*PROBLEM DESCRIPTION*:
Within the material below, count how many lines contain "function". Answer with only that number.
------------------------------------------------------------------------
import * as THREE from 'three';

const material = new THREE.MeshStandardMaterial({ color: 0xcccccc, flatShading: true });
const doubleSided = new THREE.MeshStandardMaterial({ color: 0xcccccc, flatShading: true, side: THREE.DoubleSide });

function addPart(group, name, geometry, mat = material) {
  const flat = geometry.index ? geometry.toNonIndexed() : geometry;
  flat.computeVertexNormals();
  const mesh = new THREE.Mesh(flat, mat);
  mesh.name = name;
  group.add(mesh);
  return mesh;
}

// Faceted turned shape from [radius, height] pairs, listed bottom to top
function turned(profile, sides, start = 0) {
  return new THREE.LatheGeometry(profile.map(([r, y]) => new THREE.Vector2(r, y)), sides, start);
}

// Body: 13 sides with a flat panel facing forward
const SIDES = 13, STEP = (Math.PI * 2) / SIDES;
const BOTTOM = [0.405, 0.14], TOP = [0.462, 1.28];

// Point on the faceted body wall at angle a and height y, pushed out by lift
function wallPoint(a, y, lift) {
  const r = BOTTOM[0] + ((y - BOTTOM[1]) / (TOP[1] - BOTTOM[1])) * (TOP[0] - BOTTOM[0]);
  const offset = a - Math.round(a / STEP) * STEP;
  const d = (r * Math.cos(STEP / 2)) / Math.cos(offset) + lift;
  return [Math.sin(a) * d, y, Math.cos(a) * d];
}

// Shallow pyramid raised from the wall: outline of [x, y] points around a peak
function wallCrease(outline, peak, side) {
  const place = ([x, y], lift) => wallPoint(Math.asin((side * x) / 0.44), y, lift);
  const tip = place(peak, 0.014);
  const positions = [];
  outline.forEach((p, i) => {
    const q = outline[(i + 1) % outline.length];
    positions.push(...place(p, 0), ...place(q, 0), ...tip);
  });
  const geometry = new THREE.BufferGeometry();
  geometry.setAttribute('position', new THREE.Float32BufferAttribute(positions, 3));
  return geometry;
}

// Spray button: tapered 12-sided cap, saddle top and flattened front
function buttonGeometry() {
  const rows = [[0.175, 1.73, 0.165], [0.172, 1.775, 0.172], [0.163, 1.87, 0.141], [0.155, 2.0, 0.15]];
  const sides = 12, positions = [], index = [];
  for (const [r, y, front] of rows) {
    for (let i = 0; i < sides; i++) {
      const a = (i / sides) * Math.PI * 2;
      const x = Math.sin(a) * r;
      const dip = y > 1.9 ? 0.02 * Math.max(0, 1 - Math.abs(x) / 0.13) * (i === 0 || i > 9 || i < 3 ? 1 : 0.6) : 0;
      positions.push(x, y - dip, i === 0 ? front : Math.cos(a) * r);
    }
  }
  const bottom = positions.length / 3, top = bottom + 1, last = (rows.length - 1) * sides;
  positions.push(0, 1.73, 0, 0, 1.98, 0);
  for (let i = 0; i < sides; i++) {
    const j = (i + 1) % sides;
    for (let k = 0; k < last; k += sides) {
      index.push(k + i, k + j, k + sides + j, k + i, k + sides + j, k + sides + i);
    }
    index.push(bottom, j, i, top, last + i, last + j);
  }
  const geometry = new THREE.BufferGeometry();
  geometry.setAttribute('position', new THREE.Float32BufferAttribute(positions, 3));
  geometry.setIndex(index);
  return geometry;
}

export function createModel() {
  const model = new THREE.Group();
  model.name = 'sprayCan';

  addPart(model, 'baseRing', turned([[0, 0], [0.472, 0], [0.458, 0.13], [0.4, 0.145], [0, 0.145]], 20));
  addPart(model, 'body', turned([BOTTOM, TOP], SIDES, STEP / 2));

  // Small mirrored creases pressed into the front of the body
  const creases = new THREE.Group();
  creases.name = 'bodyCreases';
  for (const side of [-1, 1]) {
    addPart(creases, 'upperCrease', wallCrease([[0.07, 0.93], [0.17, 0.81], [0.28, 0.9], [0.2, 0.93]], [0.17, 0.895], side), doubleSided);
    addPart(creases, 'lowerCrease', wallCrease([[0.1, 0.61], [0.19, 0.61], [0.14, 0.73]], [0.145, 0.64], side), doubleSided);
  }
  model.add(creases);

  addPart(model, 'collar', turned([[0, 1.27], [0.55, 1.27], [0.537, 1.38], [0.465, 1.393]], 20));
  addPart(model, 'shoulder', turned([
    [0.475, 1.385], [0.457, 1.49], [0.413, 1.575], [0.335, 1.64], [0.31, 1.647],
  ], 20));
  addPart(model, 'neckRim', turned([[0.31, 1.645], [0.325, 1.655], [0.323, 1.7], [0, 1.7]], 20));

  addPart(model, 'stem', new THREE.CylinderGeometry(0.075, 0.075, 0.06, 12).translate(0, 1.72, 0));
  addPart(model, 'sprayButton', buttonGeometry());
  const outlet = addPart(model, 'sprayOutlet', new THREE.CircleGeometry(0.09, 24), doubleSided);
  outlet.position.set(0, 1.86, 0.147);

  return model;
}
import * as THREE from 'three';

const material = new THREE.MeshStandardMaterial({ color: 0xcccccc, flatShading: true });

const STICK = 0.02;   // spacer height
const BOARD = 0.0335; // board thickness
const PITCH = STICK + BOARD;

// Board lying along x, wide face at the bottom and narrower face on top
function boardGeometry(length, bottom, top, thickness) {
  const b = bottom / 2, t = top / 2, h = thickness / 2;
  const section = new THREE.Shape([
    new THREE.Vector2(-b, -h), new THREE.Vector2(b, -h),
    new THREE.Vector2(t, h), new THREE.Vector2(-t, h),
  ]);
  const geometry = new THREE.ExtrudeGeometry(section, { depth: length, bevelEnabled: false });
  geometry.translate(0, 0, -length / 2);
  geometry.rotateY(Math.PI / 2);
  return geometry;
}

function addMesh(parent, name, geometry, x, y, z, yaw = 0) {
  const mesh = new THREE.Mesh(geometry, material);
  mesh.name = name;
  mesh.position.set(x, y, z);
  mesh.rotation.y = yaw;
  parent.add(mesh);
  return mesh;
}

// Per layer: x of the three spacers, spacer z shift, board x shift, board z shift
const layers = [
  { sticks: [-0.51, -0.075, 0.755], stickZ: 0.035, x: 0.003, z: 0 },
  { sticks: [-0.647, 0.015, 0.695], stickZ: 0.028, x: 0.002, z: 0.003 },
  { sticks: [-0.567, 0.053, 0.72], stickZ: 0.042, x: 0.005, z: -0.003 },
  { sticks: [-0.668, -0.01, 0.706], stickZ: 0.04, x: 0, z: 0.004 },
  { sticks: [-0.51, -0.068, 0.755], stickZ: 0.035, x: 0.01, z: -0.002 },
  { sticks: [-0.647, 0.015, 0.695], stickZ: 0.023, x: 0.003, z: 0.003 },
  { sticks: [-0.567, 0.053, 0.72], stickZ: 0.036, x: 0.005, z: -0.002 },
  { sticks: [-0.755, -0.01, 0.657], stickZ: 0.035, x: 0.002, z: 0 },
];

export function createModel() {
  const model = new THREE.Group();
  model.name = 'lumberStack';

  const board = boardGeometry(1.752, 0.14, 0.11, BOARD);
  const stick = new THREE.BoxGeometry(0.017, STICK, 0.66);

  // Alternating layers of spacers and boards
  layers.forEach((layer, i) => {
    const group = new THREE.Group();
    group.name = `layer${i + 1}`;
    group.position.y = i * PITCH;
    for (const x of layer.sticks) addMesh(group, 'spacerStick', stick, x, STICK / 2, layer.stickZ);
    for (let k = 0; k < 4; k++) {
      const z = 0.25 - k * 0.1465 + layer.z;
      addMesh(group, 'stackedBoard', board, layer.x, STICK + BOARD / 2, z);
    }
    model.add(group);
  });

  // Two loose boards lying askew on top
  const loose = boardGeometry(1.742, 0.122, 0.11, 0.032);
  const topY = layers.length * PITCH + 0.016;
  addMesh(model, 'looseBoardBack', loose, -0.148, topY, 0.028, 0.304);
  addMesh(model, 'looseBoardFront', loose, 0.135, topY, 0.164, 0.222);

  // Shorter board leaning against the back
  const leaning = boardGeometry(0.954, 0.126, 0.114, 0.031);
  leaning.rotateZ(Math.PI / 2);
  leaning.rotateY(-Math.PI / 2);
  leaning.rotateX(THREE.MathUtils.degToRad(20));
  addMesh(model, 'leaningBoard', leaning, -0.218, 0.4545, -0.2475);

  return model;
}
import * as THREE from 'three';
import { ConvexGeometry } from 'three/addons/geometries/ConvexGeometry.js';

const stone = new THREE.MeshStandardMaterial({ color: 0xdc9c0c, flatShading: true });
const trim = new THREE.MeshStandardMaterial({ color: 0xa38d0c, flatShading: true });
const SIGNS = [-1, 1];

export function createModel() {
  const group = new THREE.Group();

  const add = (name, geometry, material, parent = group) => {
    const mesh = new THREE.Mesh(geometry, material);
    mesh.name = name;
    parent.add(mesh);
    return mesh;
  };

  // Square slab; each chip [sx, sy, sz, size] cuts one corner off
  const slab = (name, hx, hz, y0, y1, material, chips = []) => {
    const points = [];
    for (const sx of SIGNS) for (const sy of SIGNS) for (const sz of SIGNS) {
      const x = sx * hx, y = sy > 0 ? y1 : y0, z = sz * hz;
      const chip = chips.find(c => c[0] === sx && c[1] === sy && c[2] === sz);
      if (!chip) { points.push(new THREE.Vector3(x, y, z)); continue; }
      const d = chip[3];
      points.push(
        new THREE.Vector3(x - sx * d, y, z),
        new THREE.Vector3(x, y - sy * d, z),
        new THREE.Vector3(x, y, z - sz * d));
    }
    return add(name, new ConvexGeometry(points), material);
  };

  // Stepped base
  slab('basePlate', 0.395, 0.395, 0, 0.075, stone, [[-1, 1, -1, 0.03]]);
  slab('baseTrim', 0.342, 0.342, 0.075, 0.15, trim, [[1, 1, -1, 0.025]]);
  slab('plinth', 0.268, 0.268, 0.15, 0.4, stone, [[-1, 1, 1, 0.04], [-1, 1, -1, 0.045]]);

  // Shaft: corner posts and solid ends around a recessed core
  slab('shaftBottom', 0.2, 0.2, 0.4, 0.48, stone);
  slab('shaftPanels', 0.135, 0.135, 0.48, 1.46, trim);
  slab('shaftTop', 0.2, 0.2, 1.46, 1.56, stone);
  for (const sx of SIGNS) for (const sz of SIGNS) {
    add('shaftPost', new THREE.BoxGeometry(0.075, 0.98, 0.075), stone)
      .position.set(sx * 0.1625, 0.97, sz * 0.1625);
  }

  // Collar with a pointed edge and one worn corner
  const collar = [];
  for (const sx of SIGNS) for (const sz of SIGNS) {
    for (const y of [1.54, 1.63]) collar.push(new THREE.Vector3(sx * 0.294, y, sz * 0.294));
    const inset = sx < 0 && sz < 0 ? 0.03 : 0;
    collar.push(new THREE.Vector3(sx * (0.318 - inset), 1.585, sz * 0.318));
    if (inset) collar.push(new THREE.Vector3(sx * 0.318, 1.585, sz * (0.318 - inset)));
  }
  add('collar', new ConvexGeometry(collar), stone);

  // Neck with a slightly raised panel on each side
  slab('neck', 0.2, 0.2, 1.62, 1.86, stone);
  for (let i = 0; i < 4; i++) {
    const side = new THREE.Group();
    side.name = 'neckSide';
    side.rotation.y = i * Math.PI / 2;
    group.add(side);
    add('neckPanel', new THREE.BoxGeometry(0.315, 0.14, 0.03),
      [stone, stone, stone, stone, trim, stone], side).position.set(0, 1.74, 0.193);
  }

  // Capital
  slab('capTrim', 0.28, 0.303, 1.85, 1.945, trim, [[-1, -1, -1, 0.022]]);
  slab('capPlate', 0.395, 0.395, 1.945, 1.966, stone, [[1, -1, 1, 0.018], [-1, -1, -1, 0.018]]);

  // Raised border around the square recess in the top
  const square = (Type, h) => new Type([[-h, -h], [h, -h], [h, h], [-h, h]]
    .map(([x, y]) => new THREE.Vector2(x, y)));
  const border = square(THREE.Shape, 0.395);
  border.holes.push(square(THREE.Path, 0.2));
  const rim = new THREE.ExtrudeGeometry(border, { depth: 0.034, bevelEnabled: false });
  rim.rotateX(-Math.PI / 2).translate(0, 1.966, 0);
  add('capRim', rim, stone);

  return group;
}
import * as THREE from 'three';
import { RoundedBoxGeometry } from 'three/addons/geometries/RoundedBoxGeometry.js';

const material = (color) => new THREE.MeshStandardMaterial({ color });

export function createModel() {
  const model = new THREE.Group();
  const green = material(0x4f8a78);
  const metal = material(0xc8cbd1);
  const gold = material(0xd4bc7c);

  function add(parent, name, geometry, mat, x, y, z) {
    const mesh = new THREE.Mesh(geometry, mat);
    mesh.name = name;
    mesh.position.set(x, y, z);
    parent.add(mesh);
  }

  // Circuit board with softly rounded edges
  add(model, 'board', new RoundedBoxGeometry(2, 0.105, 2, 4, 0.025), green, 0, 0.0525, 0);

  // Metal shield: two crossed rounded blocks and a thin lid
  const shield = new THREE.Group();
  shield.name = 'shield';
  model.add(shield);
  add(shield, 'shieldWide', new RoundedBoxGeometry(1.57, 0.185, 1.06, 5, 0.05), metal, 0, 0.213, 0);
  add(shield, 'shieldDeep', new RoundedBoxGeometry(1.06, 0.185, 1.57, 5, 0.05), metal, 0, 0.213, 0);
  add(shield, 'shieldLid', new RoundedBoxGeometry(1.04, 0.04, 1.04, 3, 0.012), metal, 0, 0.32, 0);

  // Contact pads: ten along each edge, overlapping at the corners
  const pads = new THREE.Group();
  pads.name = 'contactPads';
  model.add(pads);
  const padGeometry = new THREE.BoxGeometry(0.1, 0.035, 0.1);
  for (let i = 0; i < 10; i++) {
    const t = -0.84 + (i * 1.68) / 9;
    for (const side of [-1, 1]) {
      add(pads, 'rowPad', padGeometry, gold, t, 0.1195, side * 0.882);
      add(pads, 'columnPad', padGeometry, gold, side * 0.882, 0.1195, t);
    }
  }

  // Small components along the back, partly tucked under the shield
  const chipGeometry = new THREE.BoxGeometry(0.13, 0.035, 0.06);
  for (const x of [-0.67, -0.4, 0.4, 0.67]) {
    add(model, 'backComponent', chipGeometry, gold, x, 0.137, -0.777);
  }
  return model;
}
------------------------------------------------------------------------
*PROBLEM SOLUTION*:
12